**Directions**
Exact duplicates of the lines from the top of the data through the line containing "# Table top, and" are needed, with every picture left out.
Source information START
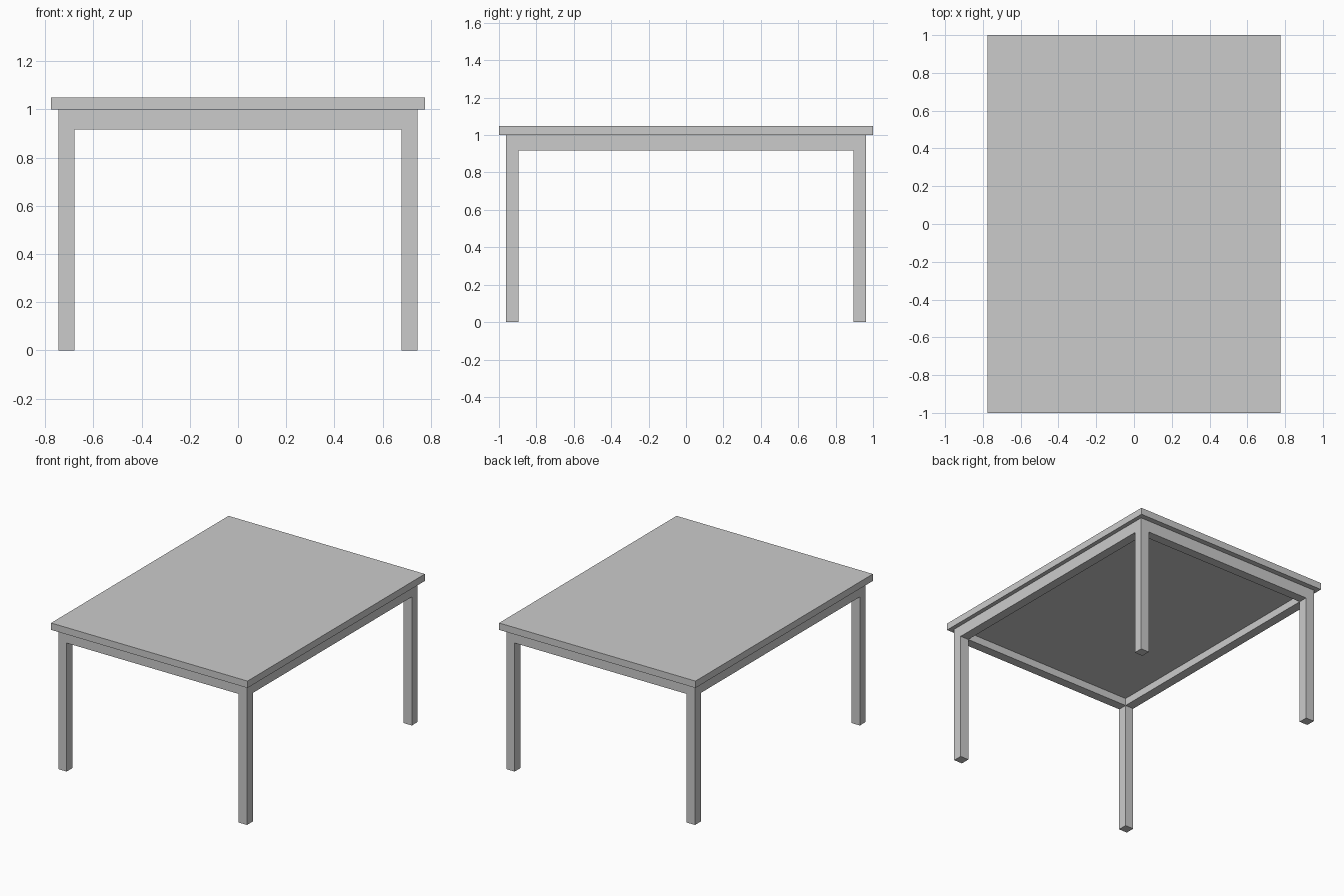
import bpy

if "Cube" in bpy.data.objects:
    bpy.data.objects.remove(bpy.data.objects["Cube"])

LEG = 0.066               # leg and apron thickness
OX, OY = 0.745, 0.962     # outer faces of the frame
APRON_Z, PANEL_Z, TOP_Z, HEIGHT = 0.917, 0.97, 1.0, 1.049


def box(name, lo, hi):
    bpy.ops.mesh.primitive_cube_add(size=1, location=[(a + b) / 2 for a, b in zip(lo, hi)])
    ob = bpy.context.object
    ob.name = name
    ob.scale = [b - a for a, b in zip(lo, hi)]
    bpy.ops.object.transform_apply(location=False, rotation=False, scale=True)
    return ob


# Table top, and the panel below it that fills the frame
box("table_top", (-0.775, -1, TOP_Z), (0.775, 1, HEIGHT))
box("underside_panel", (-OX + LEG, -OY + LEG, PANEL_Z), (OX - LEG, OY - LEG, TOP_Z))

# Four legs, reaching up to the table top
for sx, side in ((-1, "left"), (1, "right")):
    for sy, end in ((-1, "front"), (1, "back")):
        cx, cy = sx * (OX - LEG / 2), sy * (OY - LEG / 2)
        box(f"{end}_{side}_leg", (cx - LEG / 2, cy - LEG / 2, 0), (cx + LEG / 2, cy + LEG / 2, TOP_Z))

# Aprons between the legs, flush with their faces
for s, end, side in ((-1, "front", "left"), (1, "back", "right")):
    cx, cy = s * (OX - LEG / 2), s * (OY - LEG / 2)
    box(f"{end}_apron", (-OX + LEG, cy - LEG / 2, APRON_Z), (OX - LEG, cy + LEG / 2, TOP_Z))
    box(f"{side}_apron", (cx - LEG / 2, -OY + LEG, APRON_Z), (cx + LEG / 2, OY - LEG, TOP_Z))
Source information END
**Problem solution**
import bpy

if "Cube" in bpy.data.objects:
    bpy.data.objects.remove(bpy.data.objects["Cube"])

LEG = 0.066               # leg and apron thickness
OX, OY = 0.745, 0.962     # outer faces of the frame
APRON_Z, PANEL_Z, TOP_Z, HEIGHT = 0.917, 0.97, 1.0, 1.049


def box(name, lo, hi):
    bpy.ops.mesh.primitive_cube_add(size=1, location=[(a + b) / 2 for a, b in zip(lo, hi)])
    ob = bpy.context.object
    ob.name = name
    ob.scale = [b - a for a, b in zip(lo, hi)]
    bpy.ops.object.transform_apply(location=False, rotation=False, scale=True)
    return ob


# Table top, and the panel below it that fills the frame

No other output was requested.